*** Begin section ***
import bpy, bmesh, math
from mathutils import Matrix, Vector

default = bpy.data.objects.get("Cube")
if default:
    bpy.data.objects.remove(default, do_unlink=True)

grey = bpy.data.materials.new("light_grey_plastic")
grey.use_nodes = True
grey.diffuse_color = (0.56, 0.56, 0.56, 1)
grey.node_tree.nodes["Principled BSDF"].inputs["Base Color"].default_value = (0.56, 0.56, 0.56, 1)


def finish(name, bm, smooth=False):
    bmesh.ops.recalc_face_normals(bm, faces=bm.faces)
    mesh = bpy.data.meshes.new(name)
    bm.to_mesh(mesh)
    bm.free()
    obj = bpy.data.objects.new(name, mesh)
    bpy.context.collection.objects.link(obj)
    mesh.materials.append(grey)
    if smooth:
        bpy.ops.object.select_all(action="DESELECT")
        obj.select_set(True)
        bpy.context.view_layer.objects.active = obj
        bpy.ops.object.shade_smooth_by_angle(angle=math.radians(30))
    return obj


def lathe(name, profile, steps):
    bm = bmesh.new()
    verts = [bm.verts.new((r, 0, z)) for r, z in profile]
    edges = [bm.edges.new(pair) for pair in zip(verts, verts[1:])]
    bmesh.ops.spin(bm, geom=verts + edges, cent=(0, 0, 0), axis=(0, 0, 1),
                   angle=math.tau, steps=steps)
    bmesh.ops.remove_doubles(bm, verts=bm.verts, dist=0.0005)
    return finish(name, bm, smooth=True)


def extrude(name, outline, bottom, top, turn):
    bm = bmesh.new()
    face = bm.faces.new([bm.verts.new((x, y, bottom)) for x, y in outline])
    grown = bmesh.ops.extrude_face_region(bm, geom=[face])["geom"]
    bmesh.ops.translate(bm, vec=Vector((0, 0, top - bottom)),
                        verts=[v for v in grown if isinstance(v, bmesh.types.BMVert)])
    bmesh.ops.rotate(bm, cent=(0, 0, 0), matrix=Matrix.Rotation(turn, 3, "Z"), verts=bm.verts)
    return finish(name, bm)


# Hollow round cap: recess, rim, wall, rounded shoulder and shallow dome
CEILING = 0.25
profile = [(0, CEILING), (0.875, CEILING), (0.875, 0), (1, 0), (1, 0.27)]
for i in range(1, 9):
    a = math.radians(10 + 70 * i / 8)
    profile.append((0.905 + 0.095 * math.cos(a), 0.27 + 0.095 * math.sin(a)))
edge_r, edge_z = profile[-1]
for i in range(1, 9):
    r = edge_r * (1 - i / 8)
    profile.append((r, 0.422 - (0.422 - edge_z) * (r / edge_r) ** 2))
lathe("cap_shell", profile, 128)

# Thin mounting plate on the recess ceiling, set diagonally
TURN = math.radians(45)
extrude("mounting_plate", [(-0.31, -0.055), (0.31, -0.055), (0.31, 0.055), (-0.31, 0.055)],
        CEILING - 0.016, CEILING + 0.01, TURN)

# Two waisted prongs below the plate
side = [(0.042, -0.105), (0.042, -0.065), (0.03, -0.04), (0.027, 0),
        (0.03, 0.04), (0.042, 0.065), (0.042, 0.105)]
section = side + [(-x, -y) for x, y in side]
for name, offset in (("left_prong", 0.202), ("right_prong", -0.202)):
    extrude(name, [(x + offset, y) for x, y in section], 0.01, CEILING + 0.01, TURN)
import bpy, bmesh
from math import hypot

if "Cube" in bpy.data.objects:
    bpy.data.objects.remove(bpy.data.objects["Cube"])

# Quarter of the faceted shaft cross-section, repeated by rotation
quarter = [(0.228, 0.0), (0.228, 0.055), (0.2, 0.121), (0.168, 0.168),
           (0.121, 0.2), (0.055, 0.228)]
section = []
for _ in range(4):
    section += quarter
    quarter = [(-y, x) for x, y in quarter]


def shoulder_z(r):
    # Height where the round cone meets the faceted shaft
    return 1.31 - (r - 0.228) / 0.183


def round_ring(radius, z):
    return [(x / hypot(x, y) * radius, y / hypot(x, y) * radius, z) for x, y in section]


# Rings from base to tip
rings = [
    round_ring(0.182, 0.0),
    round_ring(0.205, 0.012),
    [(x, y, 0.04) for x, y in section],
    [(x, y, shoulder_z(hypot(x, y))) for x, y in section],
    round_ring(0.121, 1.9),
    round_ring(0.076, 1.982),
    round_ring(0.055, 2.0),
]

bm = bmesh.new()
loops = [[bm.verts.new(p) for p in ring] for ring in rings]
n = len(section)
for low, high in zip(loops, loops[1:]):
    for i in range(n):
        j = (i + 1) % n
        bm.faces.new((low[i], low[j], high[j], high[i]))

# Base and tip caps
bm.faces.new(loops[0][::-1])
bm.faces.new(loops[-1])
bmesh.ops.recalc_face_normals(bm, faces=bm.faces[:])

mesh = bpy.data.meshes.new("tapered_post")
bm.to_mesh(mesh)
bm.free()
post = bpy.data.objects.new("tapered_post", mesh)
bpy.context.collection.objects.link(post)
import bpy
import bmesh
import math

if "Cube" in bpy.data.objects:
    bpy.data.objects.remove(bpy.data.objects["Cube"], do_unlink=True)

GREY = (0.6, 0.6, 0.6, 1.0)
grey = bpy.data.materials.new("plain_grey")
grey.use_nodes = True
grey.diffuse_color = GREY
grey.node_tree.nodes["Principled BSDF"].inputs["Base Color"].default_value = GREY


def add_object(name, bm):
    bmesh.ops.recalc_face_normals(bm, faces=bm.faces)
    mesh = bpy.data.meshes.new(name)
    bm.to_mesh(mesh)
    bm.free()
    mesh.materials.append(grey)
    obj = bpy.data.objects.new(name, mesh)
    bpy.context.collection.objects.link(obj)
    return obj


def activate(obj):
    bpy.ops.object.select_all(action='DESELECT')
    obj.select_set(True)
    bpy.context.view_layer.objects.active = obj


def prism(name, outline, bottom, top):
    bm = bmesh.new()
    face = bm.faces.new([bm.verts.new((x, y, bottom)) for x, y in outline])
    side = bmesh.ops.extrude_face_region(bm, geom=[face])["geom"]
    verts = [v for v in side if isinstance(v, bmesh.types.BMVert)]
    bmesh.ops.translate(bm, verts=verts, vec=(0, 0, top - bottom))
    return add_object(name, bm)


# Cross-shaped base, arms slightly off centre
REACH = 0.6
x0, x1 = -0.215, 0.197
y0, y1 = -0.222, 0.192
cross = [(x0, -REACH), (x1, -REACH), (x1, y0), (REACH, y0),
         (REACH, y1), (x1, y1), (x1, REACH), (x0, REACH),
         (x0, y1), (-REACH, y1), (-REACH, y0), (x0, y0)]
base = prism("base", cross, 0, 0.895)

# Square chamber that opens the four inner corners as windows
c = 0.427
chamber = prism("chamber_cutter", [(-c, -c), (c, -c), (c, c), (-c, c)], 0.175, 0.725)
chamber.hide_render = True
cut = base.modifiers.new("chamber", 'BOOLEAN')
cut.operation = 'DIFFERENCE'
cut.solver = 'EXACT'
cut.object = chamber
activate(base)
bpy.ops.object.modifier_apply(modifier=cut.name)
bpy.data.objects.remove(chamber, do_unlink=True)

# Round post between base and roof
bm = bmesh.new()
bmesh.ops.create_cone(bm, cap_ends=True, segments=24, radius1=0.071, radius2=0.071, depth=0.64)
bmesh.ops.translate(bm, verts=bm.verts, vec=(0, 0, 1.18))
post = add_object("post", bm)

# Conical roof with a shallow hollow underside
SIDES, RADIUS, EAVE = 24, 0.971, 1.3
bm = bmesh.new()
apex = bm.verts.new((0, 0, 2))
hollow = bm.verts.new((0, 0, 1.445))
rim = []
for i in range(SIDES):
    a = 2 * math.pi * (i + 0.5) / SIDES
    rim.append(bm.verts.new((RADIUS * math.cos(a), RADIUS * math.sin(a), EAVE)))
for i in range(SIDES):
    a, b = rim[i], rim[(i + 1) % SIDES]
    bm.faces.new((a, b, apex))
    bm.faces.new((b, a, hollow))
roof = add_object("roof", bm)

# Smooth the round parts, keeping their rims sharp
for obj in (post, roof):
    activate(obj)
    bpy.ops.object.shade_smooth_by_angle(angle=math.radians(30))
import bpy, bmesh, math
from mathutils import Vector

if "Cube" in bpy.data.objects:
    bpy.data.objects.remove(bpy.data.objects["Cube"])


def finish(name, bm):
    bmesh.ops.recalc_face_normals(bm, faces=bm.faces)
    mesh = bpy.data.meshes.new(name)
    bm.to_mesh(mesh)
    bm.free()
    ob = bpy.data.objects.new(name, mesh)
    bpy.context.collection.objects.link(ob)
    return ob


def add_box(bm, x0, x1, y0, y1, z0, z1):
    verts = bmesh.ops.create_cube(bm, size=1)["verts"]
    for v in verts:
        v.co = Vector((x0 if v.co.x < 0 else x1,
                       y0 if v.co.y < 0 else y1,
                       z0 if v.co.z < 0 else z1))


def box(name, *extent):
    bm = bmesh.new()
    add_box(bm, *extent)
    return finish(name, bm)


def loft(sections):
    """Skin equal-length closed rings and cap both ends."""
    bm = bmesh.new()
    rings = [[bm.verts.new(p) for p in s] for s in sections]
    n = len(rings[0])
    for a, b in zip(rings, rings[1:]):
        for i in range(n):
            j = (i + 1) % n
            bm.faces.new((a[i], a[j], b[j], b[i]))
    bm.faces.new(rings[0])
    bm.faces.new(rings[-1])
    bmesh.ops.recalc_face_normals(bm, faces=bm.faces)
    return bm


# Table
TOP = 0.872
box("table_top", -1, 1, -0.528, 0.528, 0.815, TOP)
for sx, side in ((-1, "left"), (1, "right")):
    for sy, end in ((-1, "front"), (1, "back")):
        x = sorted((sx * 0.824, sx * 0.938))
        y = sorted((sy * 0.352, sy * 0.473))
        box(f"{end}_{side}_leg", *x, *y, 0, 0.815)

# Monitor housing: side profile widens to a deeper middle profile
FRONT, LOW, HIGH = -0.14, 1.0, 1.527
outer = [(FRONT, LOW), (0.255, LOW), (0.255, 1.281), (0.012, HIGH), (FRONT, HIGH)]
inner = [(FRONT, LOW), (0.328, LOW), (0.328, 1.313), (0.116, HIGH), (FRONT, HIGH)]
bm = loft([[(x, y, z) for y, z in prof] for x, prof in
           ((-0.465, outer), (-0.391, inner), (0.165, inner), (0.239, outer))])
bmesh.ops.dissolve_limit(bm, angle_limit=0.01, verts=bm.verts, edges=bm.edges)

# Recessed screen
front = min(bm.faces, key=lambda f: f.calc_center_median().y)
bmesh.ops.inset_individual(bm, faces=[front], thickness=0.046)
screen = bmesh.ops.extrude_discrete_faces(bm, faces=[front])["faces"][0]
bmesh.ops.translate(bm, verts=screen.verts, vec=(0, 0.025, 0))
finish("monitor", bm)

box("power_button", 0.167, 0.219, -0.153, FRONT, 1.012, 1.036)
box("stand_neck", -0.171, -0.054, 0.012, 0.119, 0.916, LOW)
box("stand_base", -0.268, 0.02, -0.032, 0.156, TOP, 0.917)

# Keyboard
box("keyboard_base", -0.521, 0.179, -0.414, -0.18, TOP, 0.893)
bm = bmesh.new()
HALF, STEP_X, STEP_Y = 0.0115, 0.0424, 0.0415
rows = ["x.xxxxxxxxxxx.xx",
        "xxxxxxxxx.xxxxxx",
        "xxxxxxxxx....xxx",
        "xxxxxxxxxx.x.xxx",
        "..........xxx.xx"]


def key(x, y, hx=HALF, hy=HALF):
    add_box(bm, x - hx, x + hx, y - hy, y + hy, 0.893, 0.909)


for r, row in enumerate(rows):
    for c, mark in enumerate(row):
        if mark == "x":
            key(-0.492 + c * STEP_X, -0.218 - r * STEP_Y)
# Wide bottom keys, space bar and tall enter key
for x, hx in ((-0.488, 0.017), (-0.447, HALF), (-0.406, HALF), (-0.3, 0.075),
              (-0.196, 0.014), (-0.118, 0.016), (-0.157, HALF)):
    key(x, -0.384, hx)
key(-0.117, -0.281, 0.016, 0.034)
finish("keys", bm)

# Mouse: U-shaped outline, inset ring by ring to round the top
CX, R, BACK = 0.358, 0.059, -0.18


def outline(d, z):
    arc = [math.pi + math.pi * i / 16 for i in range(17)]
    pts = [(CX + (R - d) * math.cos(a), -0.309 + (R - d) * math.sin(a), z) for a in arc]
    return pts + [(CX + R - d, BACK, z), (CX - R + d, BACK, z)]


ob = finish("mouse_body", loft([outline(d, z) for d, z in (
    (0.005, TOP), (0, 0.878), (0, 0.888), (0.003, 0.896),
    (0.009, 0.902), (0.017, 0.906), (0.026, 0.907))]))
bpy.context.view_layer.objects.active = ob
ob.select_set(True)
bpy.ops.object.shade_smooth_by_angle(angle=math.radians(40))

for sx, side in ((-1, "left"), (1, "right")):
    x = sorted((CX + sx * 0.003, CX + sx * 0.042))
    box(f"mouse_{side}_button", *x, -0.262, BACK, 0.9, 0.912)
*** End section ***
EXERCISE BRIEF » Report only a number: how many lines in the material above contain the string "geom".

RESULT OF THIS EXERCISE » 3